### TO DO
Among the records that follow, find the line with "(.675, .975, .475, .86, .16), (.63, .96, .51, .885, .12)]" and the line with "r = math.sin(t)". Set down those lines and all lines between them exactly, without adding anything.

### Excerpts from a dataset
■ ■ ■ ■
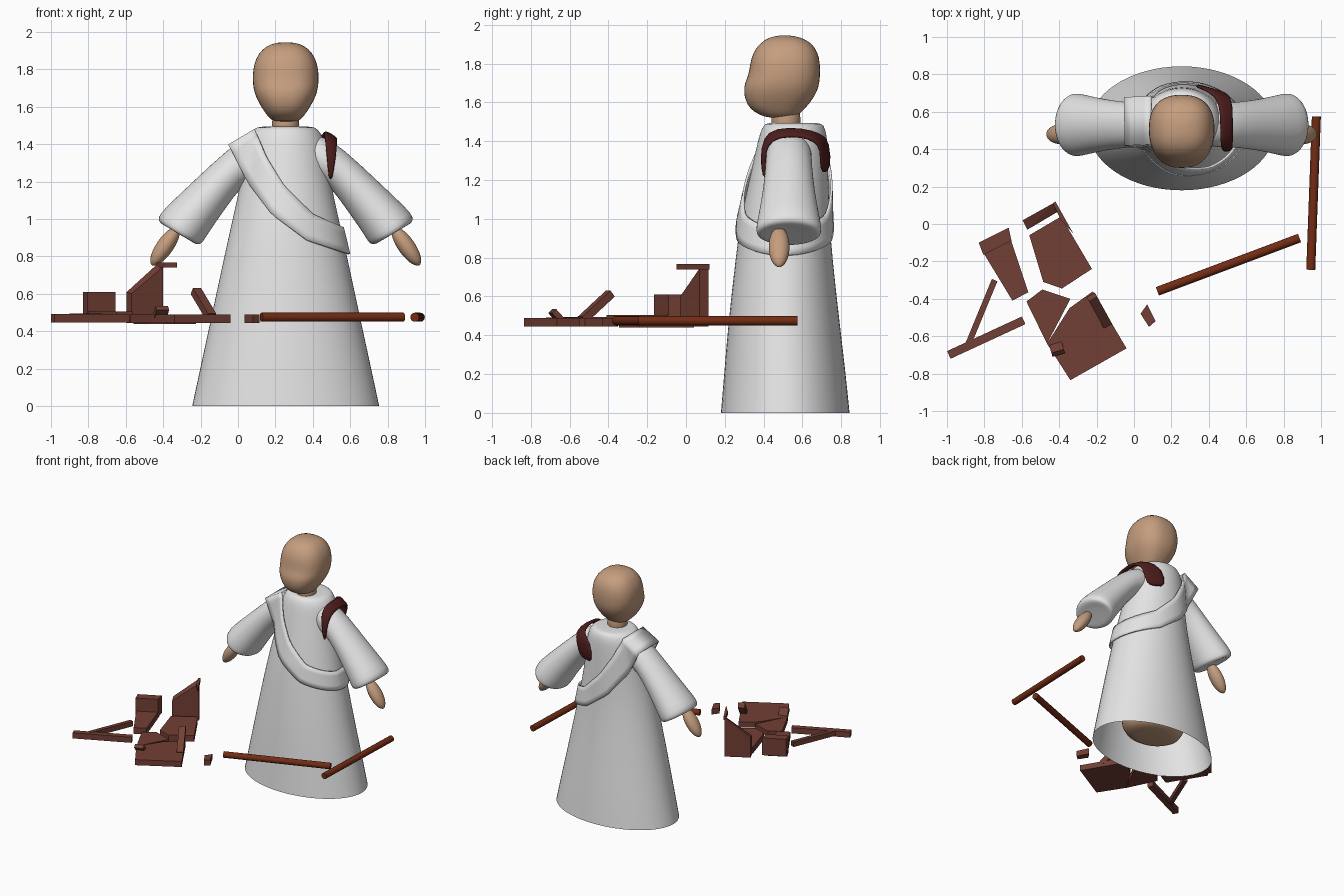
import bpy, bmesh, math
from mathutils import Vector

if "Cube" in bpy.data.objects:
    bpy.data.objects.remove(bpy.data.objects["Cube"])

XC = 0.255  # centre line of the figure


def material(name, rgb):
    m = bpy.data.materials.new(name)
    m.diffuse_color = (*rgb, 1)
    m.use_nodes = True
    m.node_tree.nodes["Principled BSDF"].inputs["Base Color"].default_value = m.diffuse_color
    return m


WHITE = material("white cloth", (0.78, 0.78, 0.78))
SKIN = material("skin", (0.56, 0.34, 0.21))
WOOD = material("red brown wood", (0.17, 0.05, 0.035))
POLE = material("polished wood", (0.17, 0.025, 0.007))
DARK = material("dark red cloth", (0.075, 0.012, 0.012))


def finish(name, bm, mat, smooth=True, subdiv=0, thick=0):
    bmesh.ops.recalc_face_normals(bm, faces=bm.faces)
    me = bpy.data.meshes.new(name)
    bm.to_mesh(me)
    bm.free()
    for p in me.polygons:
        p.use_smooth = smooth
    ob = bpy.data.objects.new(name, me)
    bpy.context.collection.objects.link(ob)
    me.materials.append(mat)
    if thick:
        s = ob.modifiers.new("thickness", 'SOLIDIFY')
        s.thickness, s.offset = thick, 0
    if subdiv:
        ob.modifiers.new("smooth", 'SUBSURF').levels = subdiv
        ob.modifiers["smooth"].render_levels = subdiv
    return ob


def grid(bm, rows, closed):
    """Skin rows of points with quads."""
    vs = [[bm.verts.new(p) for p in r] for r in rows]
    n = len(vs[0])
    for a, b in zip(vs, vs[1:]):
        for i in range(n if closed else n - 1):
            j = (i + 1) % n
            bm.faces.new((a[i], a[j], b[j], b[i]))
    return vs


def ring(c, u, v, power=2.0, n=32):
    """Rounded section around c with half axes u and v."""
    pts = []
    for i in range(n):
        t = 2 * math.pi * i / n
        co, si = math.cos(t), math.sin(t)
        e = 2 / power
        pts.append(Vector(c) + Vector(u) * math.copysign(abs(co) ** e, co)
                   + Vector(v) * math.copysign(abs(si) ** e, si))
    return pts


def loft(name, rings, mat, cap_start=True, cap_end=True):
    bm = bmesh.new()
    vs = grid(bm, rings, True)
    for use, r in ((cap_start, vs[0]), (cap_end, vs[-1])):
        if use:
            c = bm.verts.new(sum((v.co for v in r), Vector()) / len(r))
            for i in range(len(r)):
                bm.faces.new((r[i], r[(i + 1) % len(r)], c))
    return finish(name, bm, mat, subdiv=1)


def level(z, a, y0, y1, power=2.0):
    return ring((XC, (y0 + y1) / 2, z), (a, 0, 0), (0, (y1 - y0) / 2, 0), power)


def hull(name, pts, mat=WOOD):
    bm = bmesh.new()
    for p in pts:
        bm.verts.new(p)
    bmesh.ops.convex_hull(bm, input=bm.verts)
    bmesh.ops.dissolve_limit(bm, angle_limit=0.02, verts=bm.verts, edges=bm.edges)
    return finish(name, bm, mat, smooth=False)


def slab(name, xy, z0=0.445, z1=0.49):
    return hull(name, [(x, y, z) for x, y in xy for z in (z0, z1)])


def beam(name, a, b, w, h):
    a, b = Vector(a), Vector(b)
    d = (b - a).normalized()
    s = d.cross(Vector((0, 0, 1))).normalized()
    t = s.cross(d)
    return hull(name, [p + s * i * w / 2 + t * j * h / 2
                       for p in (a, b) for i in (-1, 1) for j in (-1, 1)])


# robe: height, half width, front y, back y
ROBE = [(0, .503, .178, .845), (.2, .46, .195, .825), (.45, .405, .215, .795),
        (.8, .33, .255, .755), (1.0, .285, .28, .74), (1.2, .24, .325, .735),
        (1.38, .215, .365, .73), (1.44, .2, .38, .725), (1.485, .17, .4, .71),
        (1.495, .14, .42, .69)]
loft("robe", [level(*r) for r in ROBE], WHITE, cap_start=False)

# hidden body under the robe
loft("body", [level(*r) for r in [(.1, .15, .4, .64), (.12, .22, .34, .7), (.2, .27, .3, .74),
                                  (.8, .24, .34, .68), (1.3, .16, .42, .65)]], SKIN)

# neck and head
loft("neck", [level(z, .073, .44, .59) for z in (1.46, 1.5, 1.58)], SKIN)
HEAD = [(1.522, .06, .42, .55), (1.535, .085, .38, .58), (1.565, .108, .33, .61),
        (1.61, .138, .305, .65), (1.66, .163, .297, .678), (1.7, .173, .302, .688),
        (1.74, .177, .322, .692), (1.8, .176, .33, .692), (1.86, .16, .345, .68),
        (1.91, .125, .385, .645), (1.936, .08, .43, .59), (1.945, .03, .48, .54)]
loft("head", [level(*r, 2.4) for r in HEAD], SKIN)

# sleeves and hands: top point, bottom point (outward x, z) and half depth
SLEEVE = [(.1, 1.46, .14, 1.22, .11), (.2, 1.445, .18, 1.2, .12), (.305, 1.38, .225, 1.19, .118),
          (.49, 1.205, .335, 1.04, .135), (.65, 1.055, .43, .9, .165), (.685, 1.01, .447, .868, .17),
          (.675, .975, .475, .86, .16), (.63, .96, .51, .885, .12)]
for side, word in ((-1, "left"), (1, "right")):
    rings = []
    for x0, z0, x1, z1, d in SLEEVE:
        c = (XC + side * (x0 + x1) / 2, .53, (z0 + z1) / 2)
        rings.append(ring(c, (side * (x0 - x1) / 2, 0, (z0 - z1) / 2), (0, d, 0)))
    loft(word + "_sleeve", rings, WHITE)
    mid, axis = Vector((XC + side * .645, .48, .855)), Vector((side * .57, 0, -.82))
    across = Vector((side * .82, 0, .57))
    rings = []
    for i in range(9):
        t = math.pi * (i + .3) / 8.6
        r = math.sin(t)
        rings.append(ring(mid - axis * .125 * math.cos(t), across * .048 * r, (0, .056 * r, 0), n=16))
    loft(word + "_hand", rings, SKIN)


def interp(table, t):
    """Linear lookup in a table sorted by its first column."""
    for a, b in zip(table, table[1:]):
        if t <= b[0]:
            f = (t - a[0]) / (b[0] - a[0])
            return [p + (q - p) * f for p, q in zip(a, b)]
    return list(table[-1])


# sash: t, lower x, lower z, upper x, upper z
SASH = [(0, -.05, 1.395, .09, 1.478), (.25, .05, 1.2, .15, 1.335), (.5, .18, 1.025, .25, 1.175),
        (.75, .37, .885, .4, 1.025), (1, .595, .812, .56, .955)]


def on_robe(x, z, face):
    _, a, y0, y1 = interp(ROBE, z)
    k = math.sqrt(max(0, 1 - ((x - XC) / (a + .014)) ** 2))
    depth = k * ((y1 - y0) / 2 + .014)
    if x < XC:
        depth = max(depth, .125)  # passes over the shoulder
    return (x, (y0 + y1) / 2 + face * depth, z)


N = 28
stations = [(math.sin(i / N * math.pi / 2), -1) for i in range(N + 1)]
stations += [(t, 1) for t, _ in reversed(stations[:-1])]
rows = []
for t, face in stations:
    _, xl, zl, xu, zu = interp(SASH, t)
    rows.append([on_robe(xl + (xu - xl) * f, zl + (zu - zl) * f, face)
                 for f in (0, .25, .5, .75, 1)])
bm = bmesh.new()
grid(bm, list(zip(*rows)), True)
finish("sash", bm, WHITE, thick=.012)

# dark shoulder strap with a wide patch behind
STRAP = [((.485, .405, 1.21), (.505, .405, 1.21)), ((.475, .392, 1.32), (.52, .4, 1.31)),
         ((.465, .4, 1.42), (.53, .415, 1.375)), ((.46, .46, 1.467), (.53, .47, 1.425)),
         ((.46, .6, 1.467), (.53, .6, 1.425)), ((.44, .69, 1.44), (.525, .66, 1.4)),
         ((.34, .738, 1.41), (.5, .7, 1.36)), ((.31, .745, 1.24), (.47, .69, 1.23))]
bm = bmesh.new()
grid(bm, [[Vector(a).lerp(Vector(b), f) for f in (0, .5, 1)] for a, b in STRAP], False)
finish("shoulder_strap", bm, DARK, subdiv=1, thick=.025)

# two loose poles
for name, a, b in (("long_pole", (.125, -.36, .475), (.885, -.075, .475)),
                   ("short_pole", (.945, -.245, .475), (.975, .575, .475))):
    a, b = Vector(a), Vector(b)
    bpy.ops.mesh.primitive_cylinder_add(vertices=16, radius=.024, depth=(b - a).length,
                                        location=(a + b) / 2)
    ob = bpy.context.object
    ob.name = name
    ob.rotation_euler = (b - a).to_track_quat('Z', 'Y').to_euler()
    ob.data.materials.append(POLE)
    bpy.ops.object.shade_smooth_by_angle()

# broken wooden pieces
slab("broken_seat", [(-.04, -.665), (-.34, -.835), (-.465, -.64), (-.345, -.45), (-.22, -.36)])
beam("seat_splinter", (-.145, -.535, .48), (-.225, -.39, .615), .05, .04)
beam("small_splinter", (-.42, -.64, .47), (-.405, -.69, .525), .07, .03)
slab("broken_wedge", [(-.575, -.415), (-.49, -.35), (-.34, -.4), (-.465, -.64)])
slab("back_panel_base", [(-.56, -.06), (-.39, .04), (-.225, -.24), (-.385, -.345), (-.485, -.31)], .44)
hull("back_panel_upright", [(x, y, z) for x, y, top in
                            ((-.595, .02, .61), (-.425, .115, .765), (-.4, .07, .745), (-.57, -.03, .6))
                            for z in (.445, top)])
hull("back_panel_tab", [(x, y, z) for x, y in ((-.435, .11), (-.42, .12), (-.325, -.05), (-.39, .02))
                        for z in (.74, .768)])
slab("side_panel_base", [(-.82, -.13), (-.67, -.05), (-.565, -.365), (-.65, -.41)], .455, .505)
slab("side_panel_block", [(-.83, -.1), (-.67, -.02), (-.655, -.09), (-.805, -.165)], .47, .61)
beam("broken_rail", (-.99, -.7, .47), (-.59, -.515, .47), .045, .045)
beam("broken_brace", (-.885, -.64, .475), (-.745, -.3, .475), .032, .04)
slab("wood_chip", [(.07, -.43), (.115, -.52), (.08, -.55), (.035, -.48)])
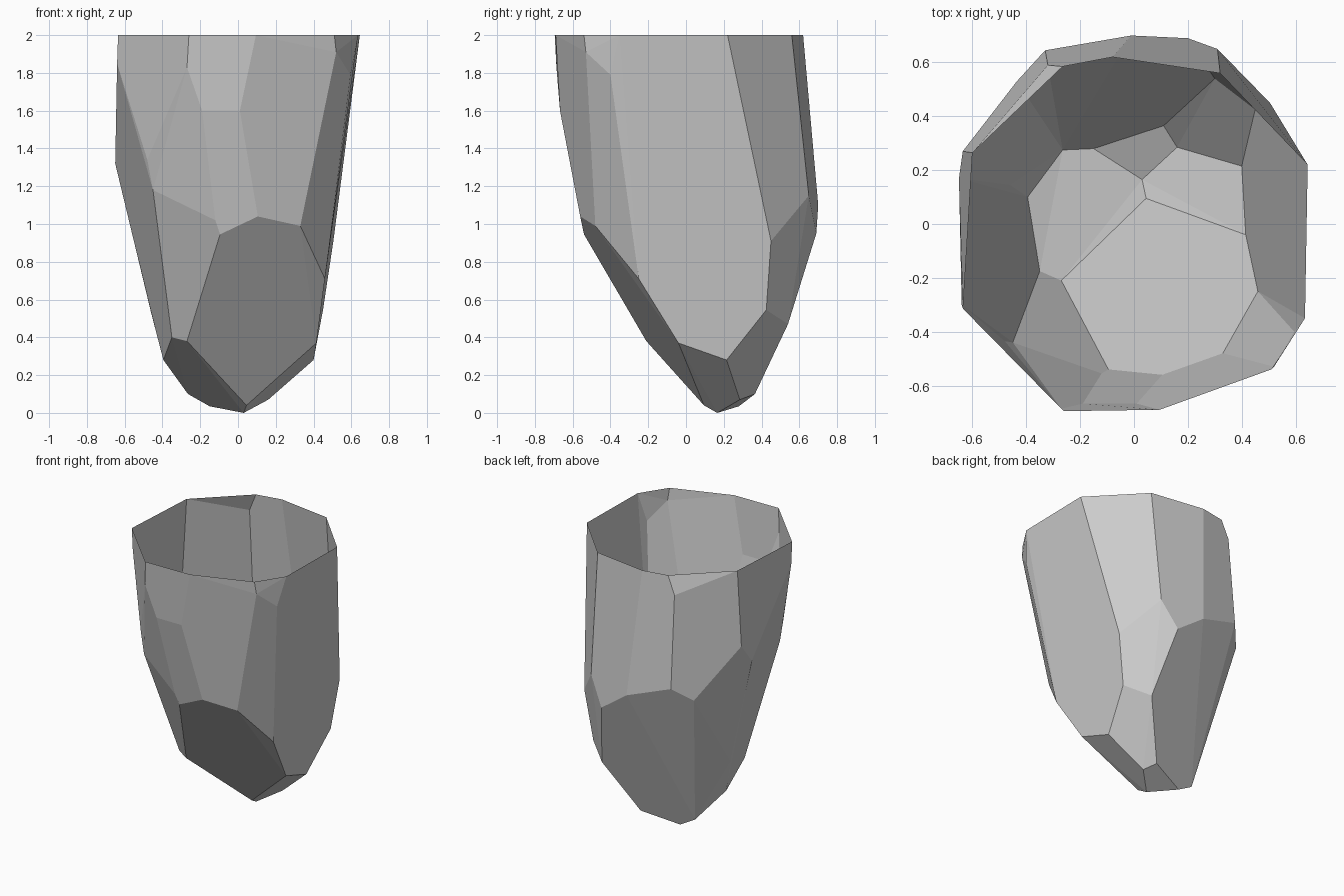
import bpy
import bmesh
import math
from mathutils import Vector

# Remove the default cube only
default_cube = bpy.data.objects.get("Cube")
if default_cube:
    bpy.data.objects.remove(default_cube, do_unlink=True)

HEIGHT = 2.0

# Corners of the open rim, anticlockwise, all at full height
rim_outline = [
    (-.26, -.695), (.095, -.69), (.51, -.54), (.635, -.35), (.645, .22),
    (.32, .56), (-.08, .62), (-.265, .585), (-.6, .265), (-.635, -.315),
]

# Small chipped corners just below the rim
upper_chips = [
    (.52, -.53, 1.91), (.595, -.4, 1.79), (-.32, .59, 1.87),
    (-.64, -.3, 1.85), (-.27, -.686, 1.83),
    (-.19, -.667, 1.6), (.01, -.667, 1.6),
]

# Corners of the widest belt, grouped by side
belt_front = [
    (-.48, -.435, 1.34), (-.45, -.44, 1.18), (-.12, -.555, 1.02),
    (-.095, -.54, .945), (.105, -.56, 1.04), (.33, -.48, .99),
]
belt_back = [
    (.505, .45, .91), (.31, .65, 1.15), (.2, .69, .95), (-.01, .7, 1.1),
    (-.33, .645, 1.21), (-.435, .53, 1.11),
]
belt_left_edge = [(-.636, .27, 1.46), (-.65, .17, 1.32)]

# Lower facets tapering towards the tip
lower_body = [
    (.46, -.25, .71), (.415, -.04, .37), (.4, .215, .28), (.45, .425, .545),
    (.3, .54, .47), (-.46, .145, .53), (-.395, .1, .28),
    (-.35, -.175, .4), (-.27, -.21, .38),
]
tip = [
    (.045, .095, .04), (.03, .165, 0), (.16, .285, .07), (.11, .365, .1),
    (-.15, .28, .035), (-.265, .275, .1),
]


def make_material(name, colour):
    """Plain single-colour material for viewport and render."""
    material = bpy.data.materials.new(name)
    material.use_nodes = True
    material.diffuse_color = colour
    shader = material.node_tree.nodes["Principled BSDF"]
    shader.inputs["Base Color"].default_value = colour
    shader.inputs["Roughness"].default_value = 0.8
    return material


def is_lid(face):
    """True for the faces closing the opening at the top."""
    return all(vert.co.z > HEIGHT - 0.001 for vert in face.verts)


def make_faceted_shell(name, corners, material):
    """Wrap the corners in flat facets and leave the top open."""
    mesh = bpy.data.meshes.new(name)
    bm = bmesh.new()
    for corner in corners:
        bm.verts.new(Vector(corner))
    bmesh.ops.convex_hull(bm, input=list(bm.verts))
    loose = [vert for vert in bm.verts if not vert.link_faces]
    bmesh.ops.delete(bm, geom=loose, context='VERTS')
    bmesh.ops.recalc_face_normals(bm, faces=list(bm.faces))

    # Open the top
    lid = [face for face in bm.faces if is_lid(face)]
    bmesh.ops.delete(bm, geom=lid, context='FACES')

    # Merge nearly coplanar triangles into broad facets
    bmesh.ops.dissolve_limit(
        bm, angle_limit=math.radians(3),
        verts=list(bm.verts), edges=list(bm.edges))
    for face in bm.faces:
        face.smooth = False
    bm.to_mesh(mesh)
    bm.free()
    mesh.materials.append(material)
    shell = bpy.data.objects.new(name, mesh)
    bpy.context.collection.objects.link(shell)
    return shell


# Single hollow faceted stone shell
stone_grey = make_material("stone_grey", (0.6, 0.6, 0.6, 1.0))
rim = [(x, y, HEIGHT) for x, y in rim_outline]
all_corners = (rim + upper_chips + belt_front + belt_back
               + belt_left_edge + lower_body + tip)
make_faceted_shell("faceted_stone_shell", all_corners, stone_grey)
■ ■ ■ ■
### SOLUTION
          (.675, .975, .475, .86, .16), (.63, .96, .51, .885, .12)]
for side, word in ((-1, "left"), (1, "right")):
    rings = []
    for x0, z0, x1, z1, d in SLEEVE:
        c = (XC + side * (x0 + x1) / 2, .53, (z0 + z1) / 2)
        rings.append(ring(c, (side * (x0 - x1) / 2, 0, (z0 - z1) / 2), (0, d, 0)))
    loft(word + "_sleeve", rings, WHITE)
    mid, axis = Vector((XC + side * .645, .48, .855)), Vector((side * .57, 0, -.82))
    across = Vector((side * .82, 0, .57))
    rings = []
    for i in range(9):
        t = math.pi * (i + .3) / 8.6
        r = math.sin(t)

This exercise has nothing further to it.